What’s going on with the Silicon Valley real estate market? Is it as crazy as ever with multiple offers, overbids, and few or no contingencies?
Things are much calmer now then they were earlier in 2018 or in 2017 (which was insanely “hot” all year). Many homes are still selling with multiple offers, but fewer of them. Some properties are selling with some or all contingencies.
And as before, comparing the three counties (San Mateo, Santa Clara, and Santa Cruz), San Mateo is the most expensive and overall it becomes less expensive in Santa Clara County, then less expensive still in Santa Cruz County. Alameda County has a little of Silicon Valley, but that area is in a totally different MLS system so is not part of this analysis.
What does it cost to buy a house in Silicon Valley?
In Santa Clara County (home to Palo Alto, Cupertino, Sunnyvale, Mountain View, San Jose, and my own Los Gatos), the average sale price is about $1,510,000 and the median sale price has been bouncing around in the $1.25 to 1.4 million range for the last few months.
Santa Clara County
Please click to enlarge:
For condominiums and townhouses, of course, it is a bit better.
In San Mateo County (home to Redwood Shores, Foster City, Menlo Park, San Mateo), the average sale price is about $1.815 million for houses recently sold. The median is a little lower at $1.5 million.
San Mateo County
And the San Mateo County Condo / Townhouse real estate statistics:
In Santa Cruz County (Santa Cruz, Scotts Valley, Aptos, Capitola, Soquel), it’s more affordable. The average sale price of houses recently has been in the high 900s, just under $1 mil, and the median sale price has been right about $915,000.
Santa Cruz County
And for the townhome and condominium housing market in Santa Cruz County:
And the Santa Cruz County resale condominium and townhouse market:
How is the year over year appreciation in these different parts of Silicon Valley?
The market varies, but the easiest way to get a quick sense of the overall market appreciation is to look at the charts above, on the right side of each, and view the green vs the red segments under the median and average % change. If the market continues cooling, with higher inventory and lower numbers of sales, you’ll begin seeing more red and less green as the year over year numbers go negative.
Right now, all 3 of these counties are UP over last year generally for both single family homes and condos / townhouses. Some cities and towns (and areas within them, not displayed here) are not faring as well, however. There are too many to list and they are easy enough to find, but they exist in all three counties.
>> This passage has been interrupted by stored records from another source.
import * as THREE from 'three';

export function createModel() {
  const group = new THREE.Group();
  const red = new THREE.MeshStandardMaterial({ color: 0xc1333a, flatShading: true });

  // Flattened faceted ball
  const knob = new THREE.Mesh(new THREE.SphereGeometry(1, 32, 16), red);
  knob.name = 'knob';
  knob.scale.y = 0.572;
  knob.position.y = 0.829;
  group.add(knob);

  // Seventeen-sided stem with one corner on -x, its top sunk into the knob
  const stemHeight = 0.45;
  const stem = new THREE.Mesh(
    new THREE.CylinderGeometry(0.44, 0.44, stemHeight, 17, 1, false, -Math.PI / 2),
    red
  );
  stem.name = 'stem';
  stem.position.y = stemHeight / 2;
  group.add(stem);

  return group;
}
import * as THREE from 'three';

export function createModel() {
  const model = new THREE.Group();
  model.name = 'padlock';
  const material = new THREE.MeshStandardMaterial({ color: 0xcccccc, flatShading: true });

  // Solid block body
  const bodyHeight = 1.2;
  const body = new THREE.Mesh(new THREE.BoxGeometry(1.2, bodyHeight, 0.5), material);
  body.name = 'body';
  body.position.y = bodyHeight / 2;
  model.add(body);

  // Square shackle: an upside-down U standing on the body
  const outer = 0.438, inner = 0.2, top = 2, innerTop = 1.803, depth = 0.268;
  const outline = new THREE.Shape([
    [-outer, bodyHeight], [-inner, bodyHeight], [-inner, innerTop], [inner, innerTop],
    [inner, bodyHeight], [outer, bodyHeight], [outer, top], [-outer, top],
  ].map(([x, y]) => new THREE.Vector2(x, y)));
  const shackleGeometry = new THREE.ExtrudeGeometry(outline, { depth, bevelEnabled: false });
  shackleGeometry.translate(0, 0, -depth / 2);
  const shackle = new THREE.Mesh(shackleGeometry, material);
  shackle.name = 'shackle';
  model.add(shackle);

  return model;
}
Overall, it seems that most areas are up about 10% from this time last year.
Naturally, it’s easier to buy near Santa Cruz than in San Jose, but the demand tends to remain stronger in the areas with the jobs as opposed to the coastal communities, so appreciation is usually stronger in the areas where it’s hardest to purchase. That seems to be true in a very similar way in San Mateo County, too – yes, it’s less costly to buy in Half Moon Bay, and in an up market it’s great, but in a down market it will not fare as well as Belmont, San Mateo etc.
Within all of these market areas, there are hotter and cooler locations, school districts, price points, etc. Often there are work arounds to maximize the sale or purchase of a property. For instance, some homes have a pool that eats up the whole yard. That might make a home difficult to sell, so perhaps you can buy it without competing against so many offers – and then remove the pool later. Often the “fixes” are not as costly as you may think.
Want to buy or sell in Silicon Valley? Please reach out to me. I’d love to chat with you about it and see if we might work together.
Today we’ll take a look at the housing market from a very high overview position, that is, by metro area within California. How’s the San Francisco Bay Area, which includes Silicon Valley, faring in comparison to the rest of the state? And how is the real estate market within the 9 Bay Area Counties? Have a look at the statistics to get a sense of the market at a glance. (Note: SFH stands for Single Family Homes.)
Silicon Valley is found primarily in Santa Clara County, but also substantially in San Mateo County. There are some pockets, very small, also in Alameda County and Santa Cruz County. Santa Cruz County is not considered part of the SF Bay Area, but part of the Monterey Bay Area and the Central Coast (the SF Bay area is considered Northern California.)